The exhibition consisted primarily of an empty wall with twelve indentations for visitors to stick their heads in to smell twelve specific perfumes created between the years 1889 and 2010. A brief text about each of the perfumes was projected onto the empty wall but only for short periods of time. I found it impossible to read each of the blurbs in only one go and had to wait for them to re-appear. Similarly, an introductory text appeared and then disappeared on the floor. (A side room offered a monitor displaying video interviews with the perfumers, as well as vats of each of the twelve perfumes on display in the main exhibition; visitors were allowed to dunk paper into the vats in order to smell the perfumes for a more extended duration, though even when smeared on paper the perfume will fade.) By turning the process of reading the texts about the perfumes into an experience as fleeting as smelling them, MAD created a remarkably apt way of describing the ephemerality and elusiveness of olfactory perception. Of course, music is as ephemeral and elusive, perhaps even more so in a live performance which you can’t even stick your head into again to rehear.
During the hour I was at the exhibition, I witnessed people of all ages willingly sticking their heads into those indentations with curiosity and delight, though it was an even more submissive act than sitting in a concert hall. Then again, it was very instructive to watch and listen to the videos and hear perfumer Ralf Schweiger enthuse about the aroma of sloths, reveling in how they smell like hair and dirt, only then to confess that much as he likes their fragrance, including it in a perfume is problematic.
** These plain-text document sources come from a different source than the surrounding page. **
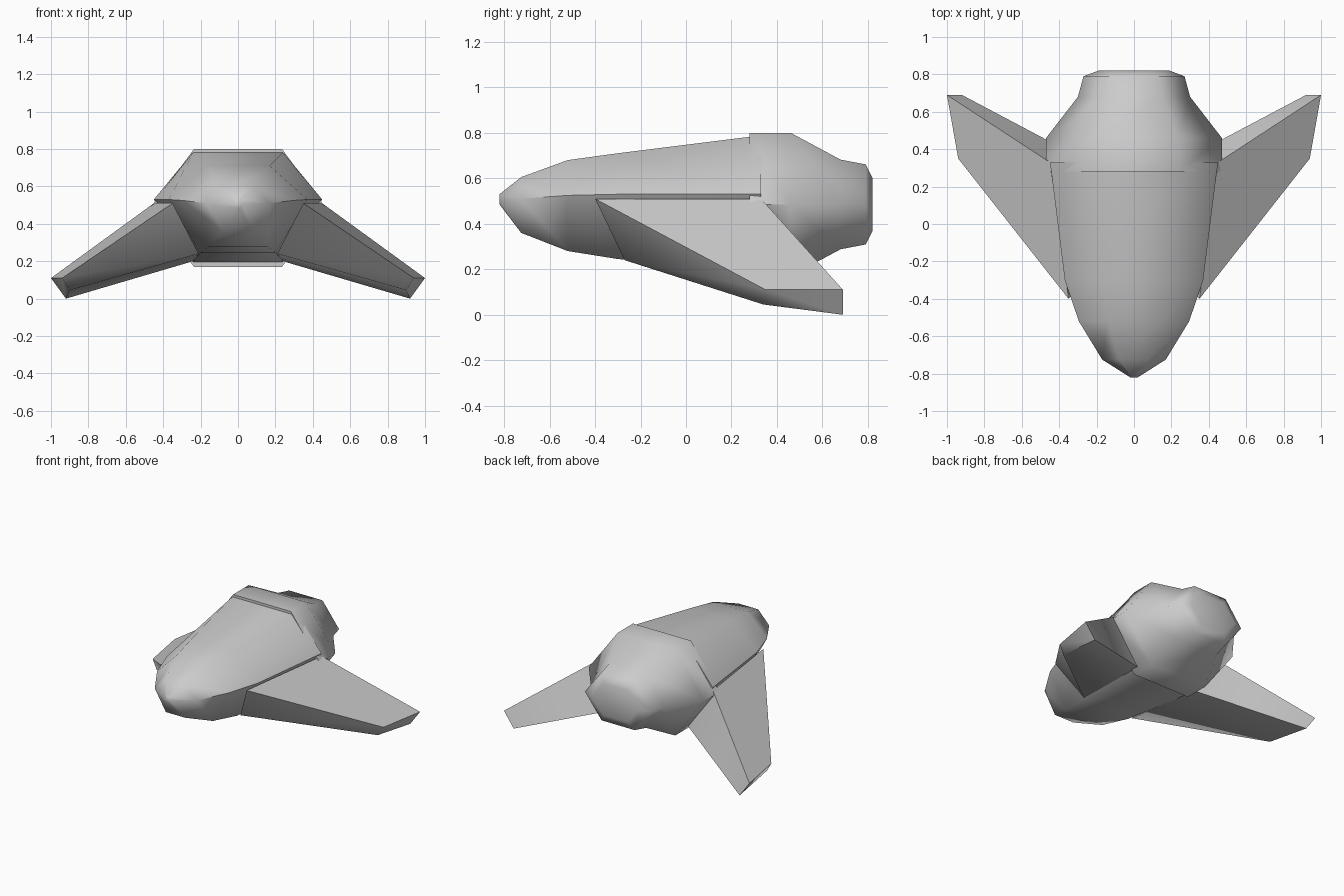
import bpy, bmesh, math

if "Cube" in bpy.data.objects:
    bpy.data.objects.remove(bpy.data.objects["Cube"])


def loft(name, rings):
    """Skin a list of equal-length point rings and cap both ends."""
    bm = bmesh.new()
    rows = [[bm.verts.new(p) for p in ring] for ring in rings]
    n = len(rows[0])
    for a, b in zip(rows, rows[1:]):
        for i in range(n):
            j = (i + 1) % n
            bm.faces.new((a[i], a[j], b[j], b[i]))
    bm.faces.new(rows[0])
    bm.faces.new(rows[-1])
    bmesh.ops.remove_doubles(bm, verts=bm.verts, dist=0.0005)
    bmesh.ops.recalc_face_normals(bm, faces=bm.faces)
    mesh = bpy.data.meshes.new(name)
    bm.to_mesh(mesh)
    bm.free()
    ob = bpy.data.objects.new(name, mesh)
    bpy.context.collection.objects.link(ob)
    bpy.ops.object.select_all(action='DESELECT')
    ob.select_set(True)
    bpy.context.view_layer.objects.active = ob
    bpy.ops.object.shade_smooth_by_angle(angle=math.radians(65))
    return ob


def hexagon(y, top_w, top_z, side_w, side_z, low_w, low_z):
    """Symmetric six-sided section across the ship."""
    return [(top_w, y, top_z), (side_w, y, side_z), (low_w, y, low_z),
            (-low_w, y, low_z), (-side_w, y, side_z), (-top_w, y, top_z)]


# hull: six-sided sections from nose to rear bulkhead
loft("hull", [hexagon(*s) for s in [
    (-0.82, 0.012, 0.53, 0.02, 0.505, 0.012, 0.485),
    (-0.725, 0.08, 0.605, 0.17, 0.51, 0.08, 0.36),
    (-0.52, 0.14, 0.68, 0.295, 0.525, 0.16, 0.28),
    (-0.30, 0.17, 0.71, 0.37, 0.53, 0.20, 0.245),
    (0.26, 0.24, 0.78, 0.44, 0.53, 0.24, 0.20),
    (0.33, 0.24, 0.785, 0.45, 0.53, 0.24, 0.19)]])

# engine: hexagonal block tapering to a bevelled flat exhaust
mid = 0.485
loft("engine", [hexagon(y, w / 2, mid + h, w, mid, w / 2, mid - h) for y, w, h in [
    (0.28, 0.47, 0.315), (0.46, 0.47, 0.315), (0.68, 0.30, 0.197),
    (0.79, 0.27, 0.176), (0.82, 0.19, 0.116)]])

# wings: swept slabs drooping from the hull sides, mirrored
wing = loft("wings", [
    [(0.35, -0.40, 0.51), (0.45, 0.33, 0.51), (0.24, 0.33, 0.20), (0.21, -0.27, 0.24)],
    [(0.94, 0.35, 0.11), (1.00, 0.69, 0.11), (0.92, 0.69, 0.005), (0.90, 0.34, 0.045)]])
mirror = wing.modifiers.new("mirror", 'MIRROR')
mirror.use_axis[0] = True
mirror.use_clip = True
for v in wing.data.vertices:
    v.co.z = max(v.co.z, 0.0) if v.co.z > 0.01 else 0.0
As he opined, “You can’t push the envelope too much because people won’t like it.”
Again I was reminded of all the sounds we love as composers and how we attempt to include them in our music either fully conscious of or completely oblivious to how they will be perceived by others, depending on our aesthetic inclinations.